Task brief: Could you set down exactly the lines in the records below between the line holding "TROUSER, n=28, k=3)" and the line holding "SHIRT, hint=(0, 0, 1), n=6)", inclusive?

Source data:
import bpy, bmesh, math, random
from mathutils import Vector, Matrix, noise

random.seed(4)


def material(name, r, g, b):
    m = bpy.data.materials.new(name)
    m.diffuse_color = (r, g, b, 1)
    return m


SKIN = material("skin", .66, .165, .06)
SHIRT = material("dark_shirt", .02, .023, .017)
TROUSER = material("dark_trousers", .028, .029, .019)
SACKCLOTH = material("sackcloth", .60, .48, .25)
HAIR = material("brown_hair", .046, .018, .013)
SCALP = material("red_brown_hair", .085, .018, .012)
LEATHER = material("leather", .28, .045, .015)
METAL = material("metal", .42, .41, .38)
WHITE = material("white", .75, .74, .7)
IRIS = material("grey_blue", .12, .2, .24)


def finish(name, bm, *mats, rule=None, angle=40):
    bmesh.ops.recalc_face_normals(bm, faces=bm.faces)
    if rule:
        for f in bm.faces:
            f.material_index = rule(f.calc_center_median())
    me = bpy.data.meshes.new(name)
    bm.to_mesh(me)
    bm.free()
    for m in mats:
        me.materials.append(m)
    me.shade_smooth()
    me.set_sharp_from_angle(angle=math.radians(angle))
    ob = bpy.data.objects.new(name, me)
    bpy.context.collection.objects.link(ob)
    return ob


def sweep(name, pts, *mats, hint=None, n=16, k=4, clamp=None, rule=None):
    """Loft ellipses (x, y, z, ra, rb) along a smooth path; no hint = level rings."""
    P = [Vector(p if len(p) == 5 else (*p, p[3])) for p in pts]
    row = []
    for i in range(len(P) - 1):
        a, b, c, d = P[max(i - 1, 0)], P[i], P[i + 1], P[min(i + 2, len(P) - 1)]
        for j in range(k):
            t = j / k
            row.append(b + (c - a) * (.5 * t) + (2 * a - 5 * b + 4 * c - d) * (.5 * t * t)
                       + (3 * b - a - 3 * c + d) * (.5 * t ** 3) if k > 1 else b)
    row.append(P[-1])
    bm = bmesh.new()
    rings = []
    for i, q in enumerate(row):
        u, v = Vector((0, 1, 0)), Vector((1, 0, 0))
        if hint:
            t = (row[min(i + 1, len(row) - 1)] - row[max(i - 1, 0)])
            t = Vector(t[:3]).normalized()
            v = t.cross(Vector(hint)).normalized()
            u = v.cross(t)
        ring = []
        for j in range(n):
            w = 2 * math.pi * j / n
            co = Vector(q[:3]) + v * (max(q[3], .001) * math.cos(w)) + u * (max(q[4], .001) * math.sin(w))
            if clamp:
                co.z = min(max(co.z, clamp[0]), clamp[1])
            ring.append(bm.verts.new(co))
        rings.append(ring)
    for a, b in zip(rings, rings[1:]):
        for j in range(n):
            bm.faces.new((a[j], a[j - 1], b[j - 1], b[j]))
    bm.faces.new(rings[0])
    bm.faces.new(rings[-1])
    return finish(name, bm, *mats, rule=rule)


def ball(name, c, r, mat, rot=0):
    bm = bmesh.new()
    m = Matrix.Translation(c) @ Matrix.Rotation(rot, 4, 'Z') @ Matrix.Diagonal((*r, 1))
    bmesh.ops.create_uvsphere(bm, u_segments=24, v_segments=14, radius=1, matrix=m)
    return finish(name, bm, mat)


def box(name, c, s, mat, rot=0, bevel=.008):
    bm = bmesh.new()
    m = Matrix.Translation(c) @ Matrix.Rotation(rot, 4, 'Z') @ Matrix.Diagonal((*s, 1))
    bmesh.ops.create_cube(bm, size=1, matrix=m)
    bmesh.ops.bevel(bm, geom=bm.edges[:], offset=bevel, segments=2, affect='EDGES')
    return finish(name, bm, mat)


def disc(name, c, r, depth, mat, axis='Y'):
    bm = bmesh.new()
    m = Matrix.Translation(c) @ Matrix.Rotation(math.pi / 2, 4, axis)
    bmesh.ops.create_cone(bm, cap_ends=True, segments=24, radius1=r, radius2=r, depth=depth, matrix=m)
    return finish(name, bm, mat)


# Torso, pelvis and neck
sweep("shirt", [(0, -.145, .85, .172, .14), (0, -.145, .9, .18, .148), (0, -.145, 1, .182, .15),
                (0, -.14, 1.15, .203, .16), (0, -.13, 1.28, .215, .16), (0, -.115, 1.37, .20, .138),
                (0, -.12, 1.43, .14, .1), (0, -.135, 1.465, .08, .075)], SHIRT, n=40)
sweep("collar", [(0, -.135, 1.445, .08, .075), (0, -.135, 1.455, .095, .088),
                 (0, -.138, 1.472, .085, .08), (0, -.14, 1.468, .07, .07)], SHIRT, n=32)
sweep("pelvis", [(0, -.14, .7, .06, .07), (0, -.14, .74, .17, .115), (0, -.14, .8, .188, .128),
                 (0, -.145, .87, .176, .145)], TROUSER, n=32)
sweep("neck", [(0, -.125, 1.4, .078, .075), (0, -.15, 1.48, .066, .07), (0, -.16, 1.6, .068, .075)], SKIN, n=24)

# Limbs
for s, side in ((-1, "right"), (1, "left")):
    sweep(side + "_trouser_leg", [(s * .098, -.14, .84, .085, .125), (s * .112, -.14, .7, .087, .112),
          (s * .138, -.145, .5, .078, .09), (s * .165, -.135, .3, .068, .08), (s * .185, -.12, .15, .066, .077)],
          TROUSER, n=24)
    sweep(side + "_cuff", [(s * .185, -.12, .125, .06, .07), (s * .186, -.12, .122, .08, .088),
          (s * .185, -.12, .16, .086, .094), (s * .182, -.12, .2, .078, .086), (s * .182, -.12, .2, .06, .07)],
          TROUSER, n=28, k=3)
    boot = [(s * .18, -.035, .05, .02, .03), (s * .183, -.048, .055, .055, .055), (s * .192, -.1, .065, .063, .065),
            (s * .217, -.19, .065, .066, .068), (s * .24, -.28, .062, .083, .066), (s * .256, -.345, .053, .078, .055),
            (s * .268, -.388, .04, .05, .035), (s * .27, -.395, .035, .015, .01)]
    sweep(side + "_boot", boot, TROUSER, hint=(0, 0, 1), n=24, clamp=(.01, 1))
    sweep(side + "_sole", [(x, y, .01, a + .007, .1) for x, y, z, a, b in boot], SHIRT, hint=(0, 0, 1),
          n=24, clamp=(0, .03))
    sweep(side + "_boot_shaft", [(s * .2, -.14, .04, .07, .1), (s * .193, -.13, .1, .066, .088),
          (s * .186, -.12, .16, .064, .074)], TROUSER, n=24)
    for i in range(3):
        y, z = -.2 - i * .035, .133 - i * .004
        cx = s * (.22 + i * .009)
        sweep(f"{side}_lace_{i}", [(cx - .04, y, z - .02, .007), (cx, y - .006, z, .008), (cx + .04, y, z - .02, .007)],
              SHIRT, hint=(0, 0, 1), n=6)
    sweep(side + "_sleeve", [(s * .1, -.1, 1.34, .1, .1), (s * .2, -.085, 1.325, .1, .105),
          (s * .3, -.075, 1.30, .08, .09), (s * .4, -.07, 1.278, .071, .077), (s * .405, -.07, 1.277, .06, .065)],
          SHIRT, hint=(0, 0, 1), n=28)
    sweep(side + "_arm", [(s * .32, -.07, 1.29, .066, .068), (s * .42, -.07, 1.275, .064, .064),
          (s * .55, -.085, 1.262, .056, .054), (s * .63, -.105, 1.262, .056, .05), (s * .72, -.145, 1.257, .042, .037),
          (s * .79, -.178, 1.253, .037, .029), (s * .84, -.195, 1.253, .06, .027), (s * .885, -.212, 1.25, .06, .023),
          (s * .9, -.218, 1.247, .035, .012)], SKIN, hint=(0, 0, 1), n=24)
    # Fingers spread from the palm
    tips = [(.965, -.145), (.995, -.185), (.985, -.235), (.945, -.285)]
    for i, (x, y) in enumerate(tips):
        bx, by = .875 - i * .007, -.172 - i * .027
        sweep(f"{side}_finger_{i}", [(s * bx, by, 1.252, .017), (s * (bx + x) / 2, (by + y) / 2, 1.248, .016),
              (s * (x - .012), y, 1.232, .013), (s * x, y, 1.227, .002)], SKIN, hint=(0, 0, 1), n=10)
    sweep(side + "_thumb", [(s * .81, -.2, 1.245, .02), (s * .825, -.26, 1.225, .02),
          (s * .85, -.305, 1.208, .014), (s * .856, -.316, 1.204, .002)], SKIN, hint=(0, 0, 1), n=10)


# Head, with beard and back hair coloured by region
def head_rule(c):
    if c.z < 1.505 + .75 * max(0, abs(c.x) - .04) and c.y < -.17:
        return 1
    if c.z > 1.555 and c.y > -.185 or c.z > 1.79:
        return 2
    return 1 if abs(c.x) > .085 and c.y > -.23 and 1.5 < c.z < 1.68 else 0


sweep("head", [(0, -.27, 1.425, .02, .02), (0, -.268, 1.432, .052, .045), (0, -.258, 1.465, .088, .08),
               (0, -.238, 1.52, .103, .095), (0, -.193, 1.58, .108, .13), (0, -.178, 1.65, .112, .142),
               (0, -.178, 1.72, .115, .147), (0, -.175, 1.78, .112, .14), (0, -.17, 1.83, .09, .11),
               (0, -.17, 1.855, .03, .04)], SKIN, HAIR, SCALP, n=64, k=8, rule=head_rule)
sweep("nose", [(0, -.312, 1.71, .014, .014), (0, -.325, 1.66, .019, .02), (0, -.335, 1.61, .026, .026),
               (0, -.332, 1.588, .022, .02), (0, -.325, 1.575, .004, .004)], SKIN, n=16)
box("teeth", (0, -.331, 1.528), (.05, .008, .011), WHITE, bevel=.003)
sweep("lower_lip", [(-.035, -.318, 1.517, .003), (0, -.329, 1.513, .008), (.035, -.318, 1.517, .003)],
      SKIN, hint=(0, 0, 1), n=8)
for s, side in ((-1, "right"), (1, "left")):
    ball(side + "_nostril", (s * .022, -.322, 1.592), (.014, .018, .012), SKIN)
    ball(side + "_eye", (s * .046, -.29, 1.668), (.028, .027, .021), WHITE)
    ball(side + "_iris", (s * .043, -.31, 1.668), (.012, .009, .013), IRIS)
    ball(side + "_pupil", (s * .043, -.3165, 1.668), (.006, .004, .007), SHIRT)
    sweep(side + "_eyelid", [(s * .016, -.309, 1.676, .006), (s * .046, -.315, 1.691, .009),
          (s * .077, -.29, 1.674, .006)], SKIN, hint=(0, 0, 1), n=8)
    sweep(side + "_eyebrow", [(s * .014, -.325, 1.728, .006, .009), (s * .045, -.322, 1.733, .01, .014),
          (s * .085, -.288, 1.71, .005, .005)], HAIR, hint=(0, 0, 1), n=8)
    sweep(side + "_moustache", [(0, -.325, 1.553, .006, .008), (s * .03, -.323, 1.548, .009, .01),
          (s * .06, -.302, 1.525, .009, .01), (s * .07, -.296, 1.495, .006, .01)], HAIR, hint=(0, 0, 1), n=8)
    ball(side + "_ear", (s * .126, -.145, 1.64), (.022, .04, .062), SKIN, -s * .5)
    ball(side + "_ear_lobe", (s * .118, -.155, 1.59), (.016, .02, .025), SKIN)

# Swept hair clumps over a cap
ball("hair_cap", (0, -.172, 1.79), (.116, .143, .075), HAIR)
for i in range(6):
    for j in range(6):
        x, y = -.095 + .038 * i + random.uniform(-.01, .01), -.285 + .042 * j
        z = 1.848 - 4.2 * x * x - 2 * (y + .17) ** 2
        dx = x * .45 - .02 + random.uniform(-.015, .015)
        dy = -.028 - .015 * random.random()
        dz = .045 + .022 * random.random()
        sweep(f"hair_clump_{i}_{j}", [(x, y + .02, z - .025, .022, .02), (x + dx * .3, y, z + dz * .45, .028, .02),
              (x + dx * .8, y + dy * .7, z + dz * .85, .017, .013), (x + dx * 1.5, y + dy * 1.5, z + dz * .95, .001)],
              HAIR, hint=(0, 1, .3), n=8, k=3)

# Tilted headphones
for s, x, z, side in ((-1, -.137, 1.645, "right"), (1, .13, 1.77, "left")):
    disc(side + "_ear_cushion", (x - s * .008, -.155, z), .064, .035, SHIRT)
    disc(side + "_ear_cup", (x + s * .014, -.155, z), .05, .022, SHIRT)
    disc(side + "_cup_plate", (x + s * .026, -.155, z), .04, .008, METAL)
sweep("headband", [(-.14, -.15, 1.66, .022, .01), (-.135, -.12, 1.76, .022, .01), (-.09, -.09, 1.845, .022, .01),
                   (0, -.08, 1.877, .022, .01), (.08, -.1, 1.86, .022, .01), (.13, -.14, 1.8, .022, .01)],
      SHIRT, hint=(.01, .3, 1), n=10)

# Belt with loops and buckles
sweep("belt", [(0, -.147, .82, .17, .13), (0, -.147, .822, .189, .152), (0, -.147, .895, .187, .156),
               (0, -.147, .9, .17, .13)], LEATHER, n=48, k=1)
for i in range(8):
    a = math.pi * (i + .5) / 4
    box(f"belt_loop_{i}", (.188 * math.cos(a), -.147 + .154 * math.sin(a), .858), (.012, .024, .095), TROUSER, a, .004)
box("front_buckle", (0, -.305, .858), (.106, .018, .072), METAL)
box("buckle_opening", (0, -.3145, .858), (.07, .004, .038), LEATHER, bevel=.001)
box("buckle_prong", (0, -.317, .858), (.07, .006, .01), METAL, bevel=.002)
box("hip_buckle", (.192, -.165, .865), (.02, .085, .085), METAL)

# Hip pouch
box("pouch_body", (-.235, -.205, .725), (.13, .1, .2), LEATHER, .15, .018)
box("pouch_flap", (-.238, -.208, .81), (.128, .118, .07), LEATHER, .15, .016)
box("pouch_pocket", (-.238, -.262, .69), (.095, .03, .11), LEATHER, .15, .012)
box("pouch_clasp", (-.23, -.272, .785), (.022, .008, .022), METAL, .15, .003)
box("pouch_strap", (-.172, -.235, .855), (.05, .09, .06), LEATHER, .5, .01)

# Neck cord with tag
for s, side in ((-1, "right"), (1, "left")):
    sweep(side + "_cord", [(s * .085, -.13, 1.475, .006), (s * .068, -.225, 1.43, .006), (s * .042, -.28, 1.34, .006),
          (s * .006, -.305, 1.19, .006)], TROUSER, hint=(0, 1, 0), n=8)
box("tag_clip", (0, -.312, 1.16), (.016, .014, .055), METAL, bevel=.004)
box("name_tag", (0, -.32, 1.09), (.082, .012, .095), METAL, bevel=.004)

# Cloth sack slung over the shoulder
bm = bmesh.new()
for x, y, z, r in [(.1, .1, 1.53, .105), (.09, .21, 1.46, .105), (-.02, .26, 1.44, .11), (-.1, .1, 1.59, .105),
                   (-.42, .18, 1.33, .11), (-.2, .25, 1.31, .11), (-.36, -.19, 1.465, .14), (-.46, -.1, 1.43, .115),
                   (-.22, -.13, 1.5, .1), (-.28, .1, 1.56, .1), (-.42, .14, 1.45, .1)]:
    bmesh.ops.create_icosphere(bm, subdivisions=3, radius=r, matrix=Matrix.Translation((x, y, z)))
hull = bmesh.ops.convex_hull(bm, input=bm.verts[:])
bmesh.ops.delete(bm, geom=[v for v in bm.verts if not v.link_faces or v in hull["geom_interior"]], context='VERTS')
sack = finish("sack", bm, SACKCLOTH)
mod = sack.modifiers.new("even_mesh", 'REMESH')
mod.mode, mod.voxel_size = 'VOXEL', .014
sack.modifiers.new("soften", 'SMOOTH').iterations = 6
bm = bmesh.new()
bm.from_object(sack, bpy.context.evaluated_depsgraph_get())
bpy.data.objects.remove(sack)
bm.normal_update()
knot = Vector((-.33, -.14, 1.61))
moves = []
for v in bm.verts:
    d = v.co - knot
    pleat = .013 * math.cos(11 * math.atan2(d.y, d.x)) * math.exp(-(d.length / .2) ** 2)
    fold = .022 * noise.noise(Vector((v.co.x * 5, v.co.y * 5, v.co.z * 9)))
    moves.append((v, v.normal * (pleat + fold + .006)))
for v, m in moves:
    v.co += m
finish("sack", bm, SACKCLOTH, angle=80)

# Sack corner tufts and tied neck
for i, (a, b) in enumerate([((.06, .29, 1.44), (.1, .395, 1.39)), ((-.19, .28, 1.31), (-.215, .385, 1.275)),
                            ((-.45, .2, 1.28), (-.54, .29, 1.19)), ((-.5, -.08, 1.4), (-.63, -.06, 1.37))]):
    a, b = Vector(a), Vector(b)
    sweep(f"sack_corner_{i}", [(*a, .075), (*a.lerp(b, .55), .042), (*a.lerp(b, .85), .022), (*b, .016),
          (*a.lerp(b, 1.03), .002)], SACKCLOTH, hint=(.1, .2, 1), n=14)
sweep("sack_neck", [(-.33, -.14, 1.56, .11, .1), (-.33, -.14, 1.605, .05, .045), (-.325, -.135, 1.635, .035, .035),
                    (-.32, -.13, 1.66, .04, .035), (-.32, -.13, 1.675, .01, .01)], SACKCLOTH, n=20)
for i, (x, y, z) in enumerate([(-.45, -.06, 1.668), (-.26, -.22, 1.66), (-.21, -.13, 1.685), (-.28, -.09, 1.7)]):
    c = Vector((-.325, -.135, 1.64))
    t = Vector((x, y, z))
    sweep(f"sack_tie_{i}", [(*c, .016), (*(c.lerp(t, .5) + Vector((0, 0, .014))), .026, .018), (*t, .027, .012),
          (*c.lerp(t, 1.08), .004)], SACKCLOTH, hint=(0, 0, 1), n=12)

Finished task:
          TROUSER, n=28, k=3)
    boot = [(s * .18, -.035, .05, .02, .03), (s * .183, -.048, .055, .055, .055), (s * .192, -.1, .065, .063, .065),
            (s * .217, -.19, .065, .066, .068), (s * .24, -.28, .062, .083, .066), (s * .256, -.345, .053, .078, .055),
            (s * .268, -.388, .04, .05, .035), (s * .27, -.395, .035, .015, .01)]
    sweep(side + "_boot", boot, TROUSER, hint=(0, 0, 1), n=24, clamp=(.01, 1))
    sweep(side + "_sole", [(x, y, .01, a + .007, .1) for x, y, z, a, b in boot], SHIRT, hint=(0, 0, 1),
          n=24, clamp=(0, .03))
    sweep(side + "_boot_shaft", [(s * .2, -.14, .04, .07, .1), (s * .193, -.13, .1, .066, .088),
          (s * .186, -.12, .16, .064, .074)], TROUSER, n=24)
    for i in range(3):
        y, z = -.2 - i * .035, .133 - i * .004
        cx = s * (.22 + i * .009)
        sweep(f"{side}_lace_{i}", [(cx - .04, y, z - .02, .007), (cx, y - .006, z, .008), (cx + .04, y, z - .02, .007)],
              SHIRT, hint=(0, 0, 1), n=6)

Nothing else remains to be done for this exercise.